I’ve loved video games since I was a kid. I remember playing old flash games and taking turns playing RuneScape with my brother when it was popular in the early 2000s.
Since that time, my life has turned to other things. However, I’ve always retained my love for video games; I wrote an entire essay in my ENGL 304 class about why video games should be considered art.
While doing research for an article on Valorant and Esports, I discovered that three different companies had been sued for discrimination against female employees.
That discovery led me to think more about gender discrimination in video game communities.
A part of me wants to simply blame men and the patriarchy and leave video games out of it; unfortunately, the video game community is not excluded from perpetuating this discrimination.

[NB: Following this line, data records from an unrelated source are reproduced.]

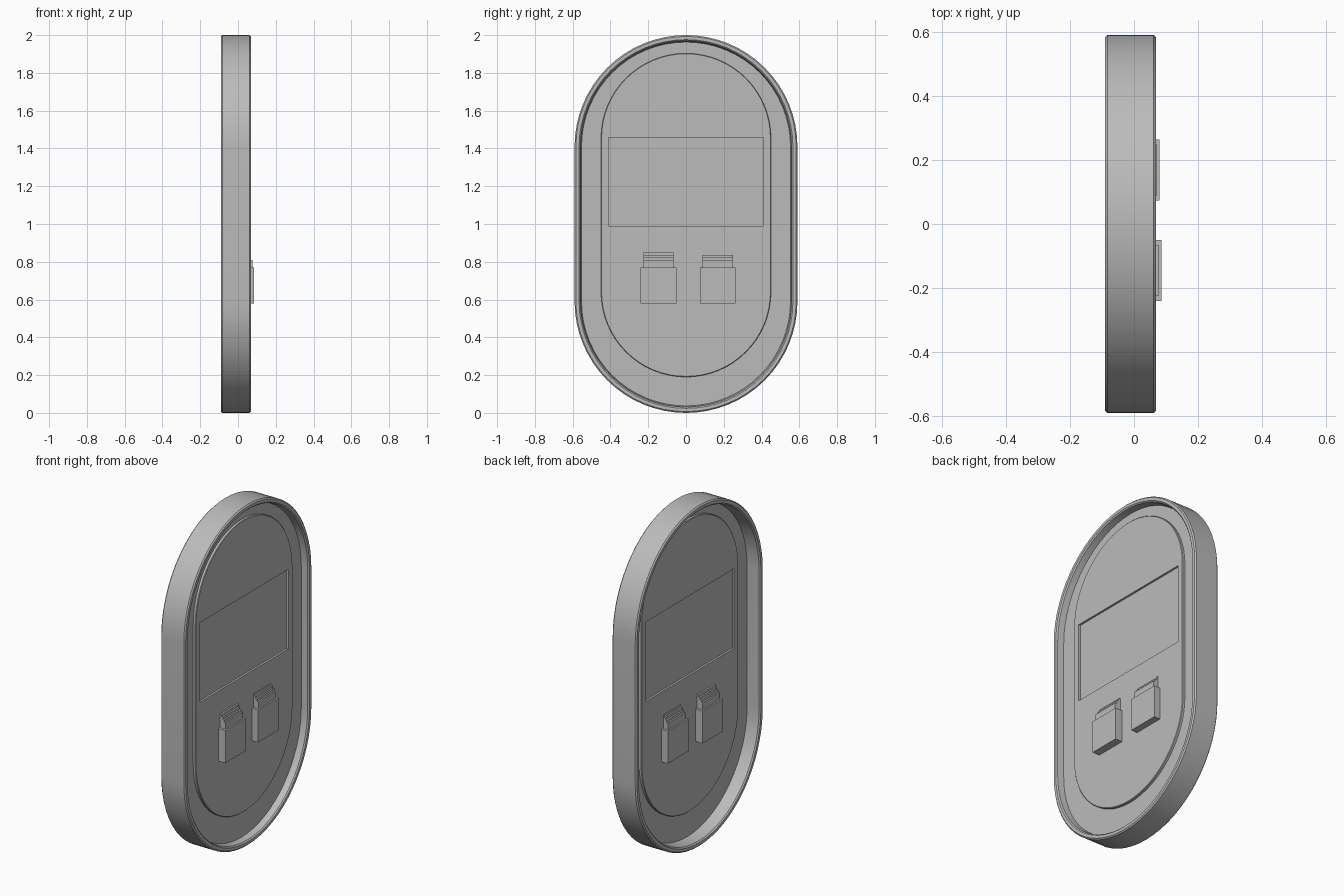
import bpy, bmesh, math

cube = bpy.data.objects.get("Cube")
if cube:
    bpy.data.objects.remove(cube, do_unlink=True)

grey = bpy.data.materials.new("plain grey")
grey.use_nodes = True
COLOUR = (0.5, 0.5, 0.5, 1)
grey.diffuse_color = COLOUR
grey.node_tree.nodes["Principled BSDF"].inputs["Base Color"].default_value = COLOUR

MID = 0.007  # the plane between the two matching faces


def finish(name, bm):
    bmesh.ops.recalc_face_normals(bm, faces=bm.faces)
    mesh = bpy.data.meshes.new(name)
    bm.to_mesh(mesh)
    bm.free()
    obj = bpy.data.objects.new(name, mesh)
    bpy.context.collection.objects.link(obj)
    mesh.materials.append(grey)
    return obj


def smooth(obj):
    bpy.ops.object.select_all(action="DESELECT")
    bpy.context.view_layer.objects.active = obj
    obj.select_set(True)
    bpy.ops.object.shade_smooth_by_angle(angle=math.radians(30))


def stadium(bm, x, radius, straight, zc, steps=32):
    """Loop with two straight sides and two round ends."""
    loop = []
    for end, start in ((1, 0), (-1, math.pi)):
        for i in range(steps + 1):
            a = start + math.pi * i / steps
            loop.append(bm.verts.new((x, radius * math.cos(a),
                                      zc + end * straight + radius * math.sin(a))))
    return loop


def loft(name, rings, straight, zc):
    """Join stadium loops given as (x, radius) and cap both ends."""
    bm = bmesh.new()
    loops = [stadium(bm, x, r, straight, zc) for x, r in rings]
    n = len(loops[0])
    for a, b in zip(loops, loops[1:]):
        for i in range(n):
            j = (i + 1) % n
            bm.faces.new((a[i], a[j], b[j], b[i]))
    bm.faces.new(loops[0])
    bm.faces.new(loops[-1])
    return finish(name, bm)


def extrude_y(name, profile, y0, y1):
    """Extrude an x-z profile along y."""
    bm = bmesh.new()
    face = bm.faces.new([bm.verts.new((x, y0, z)) for x, z in profile])
    ext = bmesh.ops.extrude_face_region(bm, geom=[face])
    moved = [v for v in ext["geom"] if isinstance(v, bmesh.types.BMVert)]
    bmesh.ops.translate(bm, verts=moved, vec=(0, y1 - y0, 0))
    return finish(name, bm)


def box(name, x0, x1, y0, y1, z0, z1):
    return extrude_y(name, [(x0, z0), (x1, z0), (x1, z1), (x0, z1)], y0, y1)


# Outer rim with a recessed floor on both sides
body = loft("rim_body", [
    (-0.01, 0.553), (-0.083, 0.559), (-0.09, 0.566), (-0.09, 0.583), (-0.083, 0.59),
    (0.061, 0.59), (0.068, 0.583), (0.068, 0.566), (0.061, 0.559), (0.024, 0.553),
], 0.41, 1.0)
smooth(body)

# Raised inner panel with a shallow window recess on each side
panel = loft("inner_panel", [(-0.026, 0.447), (-0.023, 0.45), (0.037, 0.45), (0.04, 0.447)],
             0.407, 1.047)
for x0, x1 in ((0.028, 0.1), (-0.1, -0.014)):
    cutter = box("window_cutter", x0, x1, -0.41, 0.41, 0.99, 1.457)
    cutter.hide_render = True
    mod = panel.modifiers.new("window", "BOOLEAN")
    mod.operation = "DIFFERENCE"
    mod.solver = "EXACT"
    mod.object = cutter
    bpy.context.view_layer.objects.active = panel
    bpy.ops.object.modifier_apply(modifier=mod.name)
    bpy.data.objects.remove(cutter, do_unlink=True)
smooth(panel)

# Paired sockets on both faces, each a block topped by a stepped latch
STEPS = 4
for side, face in ((1, "front"), (-1, "back")):
    for yc, depth, label in ((-0.145, 0.079, "a"), (0.168, 0.073, "b")):
        def out(d):
            return MID + side * d
        box(f"socket_{face}_{label}", MID, out(depth), yc - 0.095, yc + 0.095, 0.58, 0.77)
        profile = [(MID, 0.76), (out(depth - 0.009), 0.76)]
        for i in range(STEPS):
            d = depth - 0.009 - i * 0.009
            z = 0.81 + i * 0.0133
            profile += [(out(d), z), (out(d - 0.009), z)]
        profile.append((MID, 0.85))
        extrude_y(f"latch_{face}_{label}", profile, yc - 0.08, yc + 0.08)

I believe the issue is incredibly complex. It runs from gamer stereotypes to the nature of online communities themselves.
About a year ago, I got into OldSchool RuneScape, a multiplayer online game. While completing one of the first quests, I ran into another person. We started chatting, and I was asked if I wanted to join his Discord server to chat. Excited (but nervous) to make a new connection in the game, I agreed.
Upon joining the server, I was met with about five masculine voices, and one of the first things I heard was “Oh my god. You’re a girl.” After which, introductions were made, and despite having told them my name I was simply referred to as “gril,” a “meme” term gamers sometimes use to refer to women players.
Believe it or not, this was my first time experiencing such overt actions toward me simply because of my gender.
That first initial reaction, though, is what I want to focus on first — the surprise that a girl would be playing this game. This surprise is rooted in gamer stereotypes.
Ultimately, the mens’ surprise is not unfounded. The gaming industry is a field dominated by men.
“Stereotypes are not mysterious or arbitrary, [but] grounded in the observations of everyday life,” said social psychologist Alice Eagly.
In other words, these stereotypes exist because they can be, in small part, true. They are just assumptions made and applied to people without care.
Not only are gamers stereotyped to be men, but they are also negatively stereotyped to be lazy, unemployed and lacking in social skills, despite video games being popular among large swaths of society.
Being in a company full of other stereotyped men would give a sense of power to this group which lacks power in wider society. When lacking in power, people often take action by establishing power over another group of people, and oftentimes, women are the target.
A system already exists which discriminates against women, and video games do not generally cater towards women. Video games themselves are full of hyper-masculine characters, stereotypical damsels-in-distress and hyper-sexualized female leads.
Negative stereotypes do not excuse discriminatory behavior, but they are a large contributing factor. All those stereotypes must be addressed before significant change can happen.
The biggest issue, though, lies in the nature of online communities.
When you can hide behind a username, there is virtually no fear of real-world consequences. Anonymity online is an issue for almost all online platforms, and it is especially relevant to video game communities.
You can be banned in-game for offensive behavior, but that is vastly different from real-world consequences. Game companies create a real-world place for these behaviors to propagate, but now there can be real-world consequences, hence the discrimination lawsuits.
In addition, when no one has told you that behavior is inappropriate there would be no reason to change. Online communities are insular.
When you’re focused on playing a game and/or discussing it, you may not be worried about whether what you say is offensive or not. You lose sight of the wider societal implications of your behavior.
The men I spoke with had genuinely never spoken with a girl playing that game before and had never been told that the term “gril” might be offensive.
In order to change behavior online, people need to ally against discriminatory behavior and language, and they need to be willing to stand up for not only themselves, but others too.
One last thing I want to focus on with my personal experience. I want to address how that was my first experience with gender discrimination in gaming communities. Gaming communities take many forms, and inclusive communities certainly exist.
I remember in early 2017 trying Fortnite and being welcomed by all the squads I joined. A YouTuber’s clan and community in OldSchool RuneScape even welcomed me and other women “‘scapers.”
Indie gaming communities are especially welcoming, like the Hollow Knight community. Hollow Knight has the most inclusive and welcoming community I’ve ever joined. The game even has a mod to make a bug look like the trans flag.
There are many welcoming and inclusive gaming communities, but much more still needs to be done. I’m very lucky to have avoided misogynistic language and behavior for so long.
By addressing existing gaming stereotypes and calling people out in online communities, a small change can be made. Hopefully… eventually, a wide change will happen for not only the “girl-gamers,” but for all gamers of different genders, sexualities, races and ethnicities.